The Old Park is the oldest area of Bodnant Garden. It is thought to have been landscaped when the original house was built in the 1700s in the naturalistic style of the day, with native trees, rolling fields and a ha-ha (a type of ditch) to keep sheep and cows away from the house. The estate was bought by Victorian industialist Henry Davis Pochin in the 187os who remodelled the original Georgian style mansion and set about shaping the rest of the garden, but the Old Park has remained unchanged over the years.
The area has always been visible from the public garden, offering visitors open views of swathes of snowdrops in winter, daffodils in the spring, wildflowers in summer and, in autumn, a tantalising vista across to the acers in Chapel Park. However, from next week the gates to the Old Park will be finally open and people will be able to amble through to the Shrub Borders beyond enjoying the sights up close.
Visitors will also be able to see the work being done to preserve the area’s wildlife. When surveyed in 2010, the meadow contained 23 species of grasses and wildflowers. It will be cut in August, the hay removed to keep soil fertility low, which encourages wildflowers to grow, and then grazed by sheep in the autumn.

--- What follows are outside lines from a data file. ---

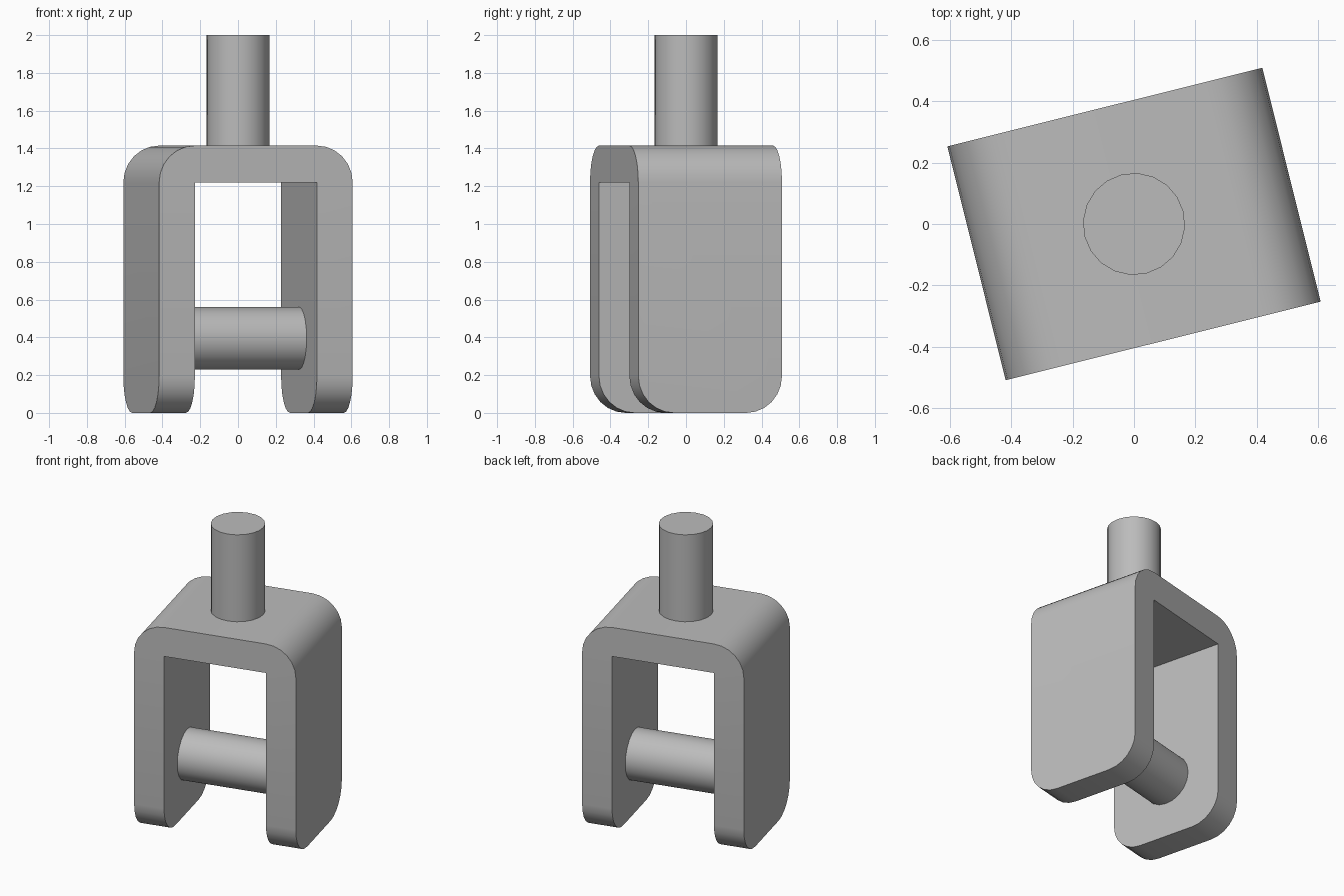
import bpy, bmesh, math
from mathutils import Matrix

old = bpy.data.objects.get("Cube")
if old:
    bpy.data.objects.remove(old, do_unlink=True)

HALF_W, HALF_D, TOP = 0.528, 0.392, 1.415   # bracket outer size
WALL, ROUND = 0.195, 0.195                  # wall thickness, corner radius
ROD_R, SIDES = 0.166, 20
PIN_Z = 0.395
TURN = Matrix.Rotation(math.radians(14), 4, "Z")

steel = bpy.data.materials.new("grey_steel")
steel.use_nodes = True
steel.diffuse_color = (0.5, 0.5, 0.5, 1)
steel.node_tree.nodes["Principled BSDF"].inputs["Base Color"].default_value = (0.5, 0.5, 0.5, 1)


def finish(bm, name):
    bm.transform(TURN)
    bmesh.ops.recalc_face_normals(bm, faces=bm.faces)
    mesh = bpy.data.meshes.new(name)
    bm.to_mesh(mesh)
    bm.free()
    mesh.materials.append(steel)
    obj = bpy.data.objects.new(name, mesh)
    bpy.context.collection.objects.link(obj)
    bpy.ops.object.select_all(action="DESELECT")
    obj.select_set(True)
    bpy.context.view_layer.objects.active = obj
    bpy.ops.object.shade_smooth_by_angle(angle=math.radians(30))


def rod(name, length, matrix):
    bm = bmesh.new()
    bmesh.ops.create_cone(bm, cap_ends=True, segments=SIDES, radius1=ROD_R,
                          radius2=ROD_R, depth=length, matrix=matrix)
    finish(bm, name)


# Fork bracket: upside-down U profile pulled along y
inner = HALF_W - WALL
half = [(inner, TOP - WALL), (inner, 0), (HALF_W, 0), (HALF_W, TOP)]
profile = half + [(-x, z) for x, z in reversed(half)]
bm = bmesh.new()
face = bm.faces.new([bm.verts.new((x, -HALF_D, z)) for x, z in profile])
pulled = bmesh.ops.extrude_face_region(bm, geom=[face], use_keep_orig=True)
bmesh.ops.translate(bm, vec=(0, 2 * HALF_D, 0),
                    verts=[g for g in pulled["geom"] if isinstance(g, bmesh.types.BMVert)])
bmesh.ops.recalc_face_normals(bm, faces=bm.faces)


# Round the outer top edges and the front and back lower leg corners
def is_rounded(edge):
    a, b = (v.co for v in edge.verts)
    along_y = abs(a.y - b.y) > HALF_D
    upper = min(a.z, b.z) > TOP - 0.01
    foot = max(a.z, b.z) < 0.01
    return (along_y and upper) or (foot and not along_y)


bmesh.ops.bevel(bm, geom=[e for e in bm.edges if is_rounded(e)], offset=ROUND,
                offset_type="OFFSET", segments=6, profile=0.5, affect="EDGES")
finish(bm, "fork_bracket")

# Upright stem, seated slightly in the bracket top
stem_bottom = TOP - WALL / 2
rod("stem", 2 - stem_bottom, Matrix.Translation((0, 0, (2 + stem_bottom) / 2)))

# Cross pin between the two legs
rod("cross_pin", 2 * inner + WALL,
    Matrix.Translation((0, 0, PIN_Z)) @ Matrix.Rotation(math.pi / 2, 4, "Y"))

Bill Warrell, area supervisor at Bodnant Garden, says: “We are delighted to be opening the Old Park for the first time. One of Bodnant’s three species-rich meadows, visitors will now have the chance to spot some of the 23 varieties of flowers and grasses present, as well as butterflies, day-flying moths and bees. We hope that the public will also enjoy the new views of the house, garden and Snowdonia, whilst strolling through gently swaying grassland.”
Next year we will be opening another part of the garden which has been closed to the public. The Yew Dell at the far south of the garden is a tranquil wooded area planted with rhododendrons, reminiscent of a Himalayan valley. Following this, in 2015, there are plans to open the area known as the Skating Pond at the far end of The Dell.
The Old Park through the seasons
By gardener Fran Llewellyn